- WHAT NEEDS TO BE DONE -
Please reproduce the listing verbatim, without its images.

- DATASET RECORDS -
☆ ☆ ☆ ☆ ☆
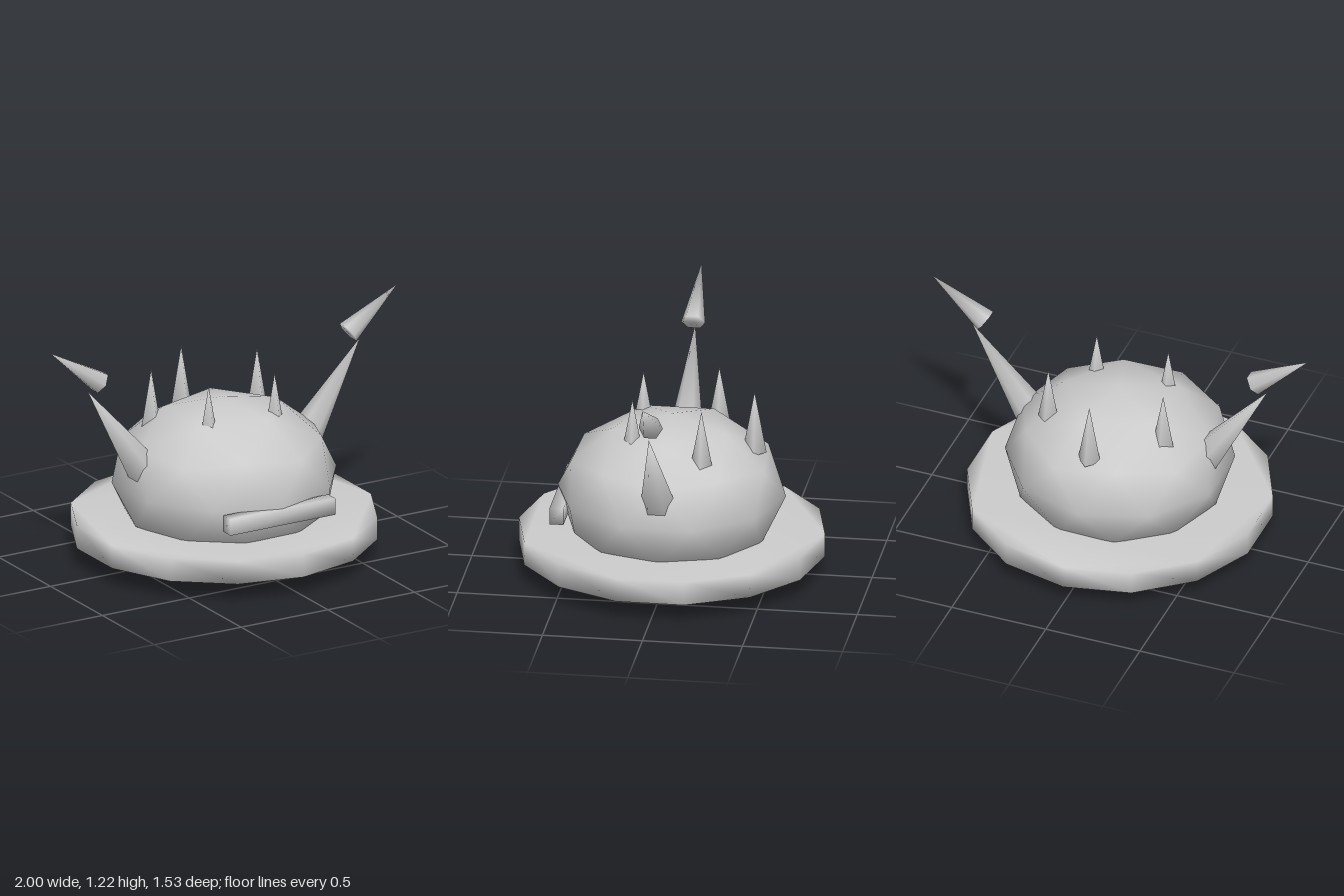
import * as THREE from 'three';
import { mergeVertices } from 'three/addons/utils/BufferGeometryUtils.js';

const material = new THREE.MeshStandardMaterial({ color: 0xcccccc });

// Weld all corners so shading runs smoothly across every edge
function smooth(geometry) {
  geometry.deleteAttribute('normal');
  geometry.deleteAttribute('uv');
  const welded = mergeVertices(geometry, 1e-4);
  welded.computeVertexNormals();
  return welded;
}

function addPart(parent, name, geometry) {
  const mesh = new THREE.Mesh(geometry, material);
  mesh.name = name;
  parent.add(mesh);
  return mesh;
}

// Cone with its base centre at the origin, pointing up
function spike(radius, height, sides) {
  return smooth(new THREE.ConeGeometry(radius, height, sides).translate(0, height / 2, 0));
}

// Cone in the xy plane with its tip and base centre given
function addHorn(parent, name, base, tip, radius) {
  const dx = tip[0] - base[0], dy = tip[1] - base[1];
  const horn = addPart(parent, name, spike(radius, Math.hypot(dx, dy), 6));
  horn.position.set(base[0], base[1], 0);
  horn.rotation.z = Math.atan2(-dx, dy);
}

export function createModel() {
  const model = new THREE.Group();
  model.name = 'hornedDome';

  // Flattened icosphere body, a corner turned to the pole
  const body = new THREE.IcosahedronGeometry(1, 1);
  body.rotateZ(Math.atan(2 / (1 + Math.sqrt(5)))).rotateY(Math.PI);
  body.scale(0.57, 0.408, 0.57).translate(0, 0.411, 0);
  addPart(model, 'body', body);

  // Fourteen-sided brim
  const rim = [];
  for (let i = 0; i < 14; i++) {
    const a = Math.PI / 2 + (i * Math.PI) / 7;
    rim.push(new THREE.Vector2(0.765 * Math.cos(a), 0.765 * Math.sin(a)));
  }
  const brim = new THREE.ExtrudeGeometry(new THREE.Shape(rim), { depth: 0.12, bevelEnabled: false });
  addPart(model, 'brim', smooth(brim.rotateX(-Math.PI / 2).translate(0, 0.102, 0)));

  // Bar across the front
  addPart(model, 'frontBar', smooth(new THREE.BoxGeometry(0.605, 0.085, 0.07).translate(0, 0.357, 0.533)));

  // Side horns with separate tips
  for (const [side, s] of [['left', 1], ['right', -1]]) {
    addHorn(model, side + 'Horn', [s * 0.42, 0.46], [s * 0.785, 0.985], 0.1);
    addHorn(model, side + 'HornTip', [s * 0.715, 1.022], [s * 1, 1.225], 0.06);
  }

  // Small spikes on the crown
  const crown = new THREE.Group();
  crown.name = 'crownSpikes';
  model.add(crown);
  for (const [x, z] of [[0, -0.413], [0.305, -0.192], [-0.305, -0.192], [0.19, 0.17], [-0.19, 0.17]]) {
    addPart(crown, 'crownSpike', spike(0.06, 0.32, 4)).position.set(x, 0.638, z);
  }
  return model;
}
☆ ☆ ☆ ☆ ☆
- OUTPUT BELOW -
import * as THREE from 'three';
import { mergeVertices } from 'three/addons/utils/BufferGeometryUtils.js';

const material = new THREE.MeshStandardMaterial({ color: 0xcccccc });

// Weld all corners so shading runs smoothly across every edge
function smooth(geometry) {
  geometry.deleteAttribute('normal');
  geometry.deleteAttribute('uv');
  const welded = mergeVertices(geometry, 1e-4);
  welded.computeVertexNormals();
  return welded;
}

function addPart(parent, name, geometry) {
  const mesh = new THREE.Mesh(geometry, material);
  mesh.name = name;
  parent.add(mesh);
  return mesh;
}

// Cone with its base centre at the origin, pointing up
function spike(radius, height, sides) {
  return smooth(new THREE.ConeGeometry(radius, height, sides).translate(0, height / 2, 0));
}

// Cone in the xy plane with its tip and base centre given
function addHorn(parent, name, base, tip, radius) {
  const dx = tip[0] - base[0], dy = tip[1] - base[1];
  const horn = addPart(parent, name, spike(radius, Math.hypot(dx, dy), 6));
  horn.position.set(base[0], base[1], 0);
  horn.rotation.z = Math.atan2(-dx, dy);
}

export function createModel() {
  const model = new THREE.Group();
  model.name = 'hornedDome';

  // Flattened icosphere body, a corner turned to the pole
  const body = new THREE.IcosahedronGeometry(1, 1);
  body.rotateZ(Math.atan(2 / (1 + Math.sqrt(5)))).rotateY(Math.PI);
  body.scale(0.57, 0.408, 0.57).translate(0, 0.411, 0);
  addPart(model, 'body', body);

  // Fourteen-sided brim
  const rim = [];
  for (let i = 0; i < 14; i++) {
    const a = Math.PI / 2 + (i * Math.PI) / 7;
    rim.push(new THREE.Vector2(0.765 * Math.cos(a), 0.765 * Math.sin(a)));
  }
  const brim = new THREE.ExtrudeGeometry(new THREE.Shape(rim), { depth: 0.12, bevelEnabled: false });
  addPart(model, 'brim', smooth(brim.rotateX(-Math.PI / 2).translate(0, 0.102, 0)));

  // Bar across the front
  addPart(model, 'frontBar', smooth(new THREE.BoxGeometry(0.605, 0.085, 0.07).translate(0, 0.357, 0.533)));

  // Side horns with separate tips
  for (const [side, s] of [['left', 1], ['right', -1]]) {
    addHorn(model, side + 'Horn', [s * 0.42, 0.46], [s * 0.785, 0.985], 0.1);
    addHorn(model, side + 'HornTip', [s * 0.715, 1.022], [s * 1, 1.225], 0.06);
  }

  // Small spikes on the crown
  const crown = new THREE.Group();
  crown.name = 'crownSpikes';
  model.add(crown);
  for (const [x, z] of [[0, -0.413], [0.305, -0.192], [-0.305, -0.192], [0.19, 0.17], [-0.19, 0.17]]) {
    addPart(crown, 'crownSpike', spike(0.06, 0.32, 4)).position.set(x, 0.638, z);
  }
  return model;
}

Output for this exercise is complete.